— Exercise brief —
Report every line of the records below that includes the string "combine".

Data under study: Begin

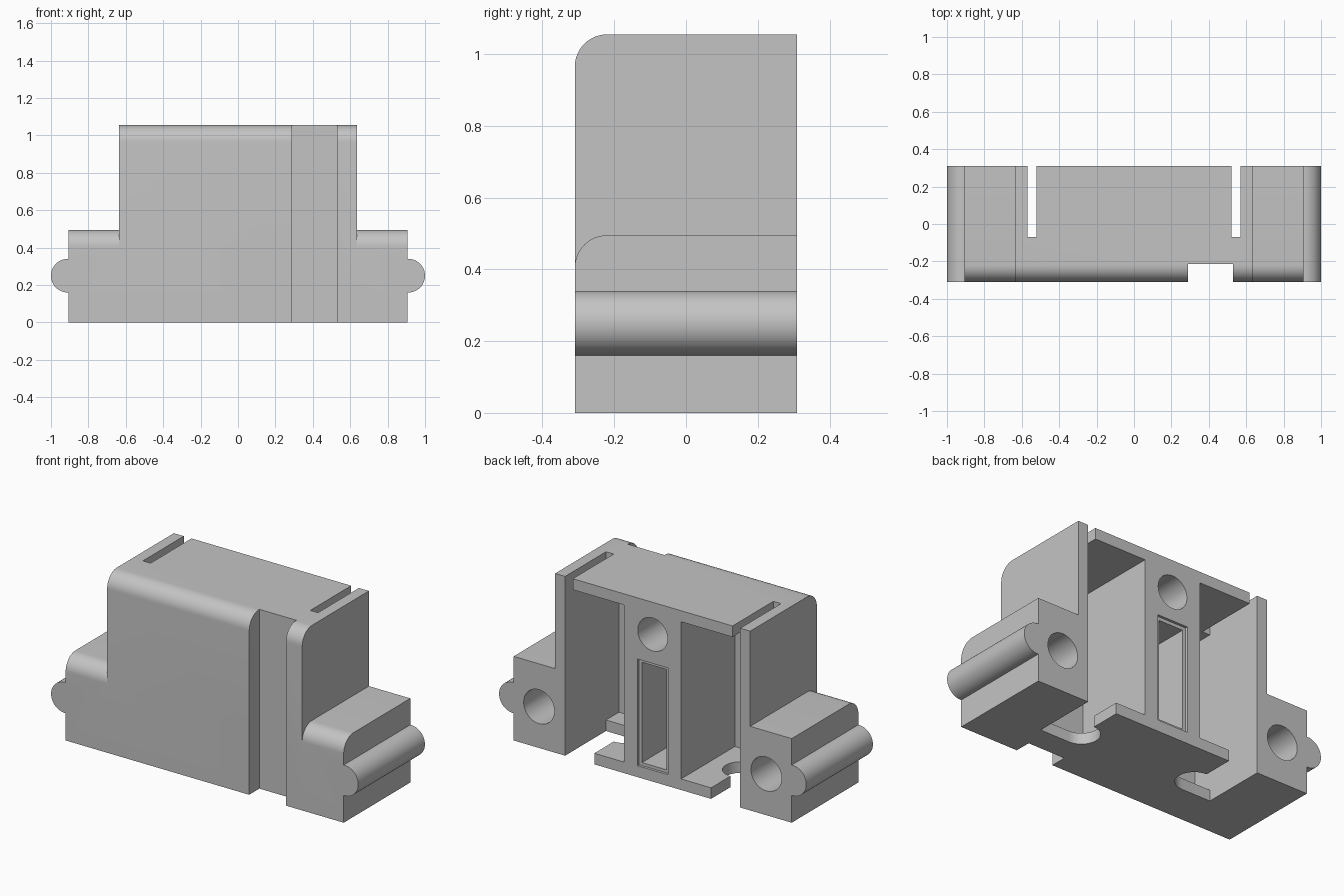
import bpy, bmesh, math
from mathutils import Vector

if "Cube" in bpy.data.objects:
    bpy.data.objects.remove(bpy.data.objects["Cube"])

grey = bpy.data.materials.new("plain grey")
grey.diffuse_color = (0.55, 0.55, 0.55, 1)
grey.use_nodes = True
grey.node_tree.nodes["Principled BSDF"].inputs["Base Color"].default_value = grey.diffuse_color


def prism(name, points, start, direction):
    """Solid made by sweeping a flat outline along a vector."""
    bm = bmesh.new()
    d = Vector(direction)
    face = bm.faces.new([bm.verts.new(Vector(start) + Vector(p)) for p in points])
    new = bmesh.ops.extrude_face_region(bm, geom=[face])["geom"]
    bmesh.ops.translate(bm, verts=[g for g in new if isinstance(g, bmesh.types.BMVert)], vec=d)
    bmesh.ops.recalc_face_normals(bm, faces=bm.faces)
    mesh = bpy.data.meshes.new(name)
    bm.to_mesh(mesh)
    bm.free()
    ob = bpy.data.objects.new(name, mesh)
    bpy.context.collection.objects.link(ob)
    mesh.materials.append(grey)
    return ob


def box(name, x0, x1, y0, y1, z0, z1):
    return prism(name, [(x0, y0, z0), (x1, y0, z0), (x1, y1, z0), (x0, y1, z0)],
                 (0, 0, 0), (0, 0, z1 - z0))


def rod_y(name, x, z, r, y0, y1, n=48):
    pts = [(x + r * math.cos(2 * math.pi * i / n), 0, z + r * math.sin(2 * math.pi * i / n))
           for i in range(n)]
    return prism(name, pts, (0, y0, 0), (0, y1 - y0, 0))


def rounded_block(name, half, height, r=0.09, n=12):
    """Block with a rounded upper front edge."""
    pts = [(0, Y, 0), (0, Y, height)]
    for i in range(n + 1):
        a = math.pi / 2 * (1 + i / n)
        pts.append((0, -Y + r + r * math.cos(a), height - r + r * math.sin(a)))
    pts.append((0, -Y, 0))
    return prism(name, pts, (-half, 0, 0), (2 * half, 0, 0))


def combine(tool, operation):
    mod = housing.modifiers.new(tool.name, "BOOLEAN")
    mod.operation, mod.solver, mod.object = operation, "EXACT", tool
    bpy.context.view_layer.objects.active = housing
    bpy.ops.object.modifier_apply(modifier=mod.name)
    bpy.data.objects.remove(tool)


Y = 0.31          # half depth
FRONT = -0.19     # inner face of the front wall
SLOT = -0.07      # front end of the side slots
B = 0.4           # how far cutters reach past the back

# Main body, ears and side ribs
housing = rounded_block("housing", 0.635, 1.055)
combine(rounded_block("ears", 0.905, 0.495), "UNION")
for s in (-1, 1):
    combine(rod_y("side_rib", s * 0.91, 0.25, 0.09, -Y, Y), "UNION")

# Front groove
combine(box("front_groove", 0.29, 0.53, -0.5, -0.215, -0.1, 1.2), "DIFFERENCE")

for s in (-1, 1):
    def side_box(name, a, b, *rest):
        return box(name, min(s * a, s * b), max(s * a, s * b), *rest)
    # Open bay beside the centre post
    combine(side_box("bay", 0.185, 0.57, FRONT, B, 0.065, 0.99), "DIFFERENCE")
    # Slot through the top and wider opening through the floor
    combine(side_box("top_slot", 0.52, 0.57, SLOT, B, 0.9, 1.2), "DIFFERENCE")
    combine(side_box("floor_slot", 0.38, 0.57, SLOT, B, -0.1, 0.1), "DIFFERENCE")
    # Round bite in the floor plate
    pts = [(s * 0.38 + 0.1 * math.cos(math.pi * i / 16), 0.03 + 0.1 * math.sin(math.pi * i / 16), 0)
           for i in range(32)]
    combine(prism("floor_bite", pts, (0, 0, -0.1), (0, 0, 0.2)), "DIFFERENCE")
    # Screw hole in the ear
    combine(rod_y("ear_hole", s * 0.74, 0.243, 0.1, -0.2, B), "DIFFERENCE")

# Centre post hole and window with a shallow rim
combine(rod_y("post_hole", 0, 0.866, 0.097, FRONT, B), "DIFFERENCE")
combine(box("window_rim", -0.1, 0.1, 0.295, B, 0.067, 0.695), "DIFFERENCE")
combine(box("window", -0.08, 0.08, FRONT, B, 0.085, 0.675), "DIFFERENCE")

# Smooth the curved faces only
bpy.ops.object.select_all(action="DESELECT")
housing.select_set(True)
bpy.context.view_layer.objects.active = housing
bpy.ops.object.shade_smooth_by_angle(angle=math.radians(30))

Data under study: End

— Your response —
def combine(tool, operation):
combine(rounded_block("ears", 0.905, 0.495), "UNION")
    combine(rod_y("side_rib", s * 0.91, 0.25, 0.09, -Y, Y), "UNION")
combine(box("front_groove", 0.29, 0.53, -0.5, -0.215, -0.1, 1.2), "DIFFERENCE")
    combine(side_box("bay", 0.185, 0.57, FRONT, B, 0.065, 0.99), "DIFFERENCE")
    combine(side_box("top_slot", 0.52, 0.57, SLOT, B, 0.9, 1.2), "DIFFERENCE")
    combine(side_box("floor_slot", 0.38, 0.57, SLOT, B, -0.1, 0.1), "DIFFERENCE")
    combine(prism("floor_bite", pts, (0, 0, -0.1), (0, 0, 0.2)), "DIFFERENCE")
    combine(rod_y("ear_hole", s * 0.74, 0.243, 0.1, -0.2, B), "DIFFERENCE")
combine(rod_y("post_hole", 0, 0.866, 0.097, FRONT, B), "DIFFERENCE")
combine(box("window_rim", -0.1, 0.1, 0.295, B, 0.067, 0.695), "DIFFERENCE")
combine(box("window", -0.08, 0.08, FRONT, B, 0.085, 0.675), "DIFFERENCE")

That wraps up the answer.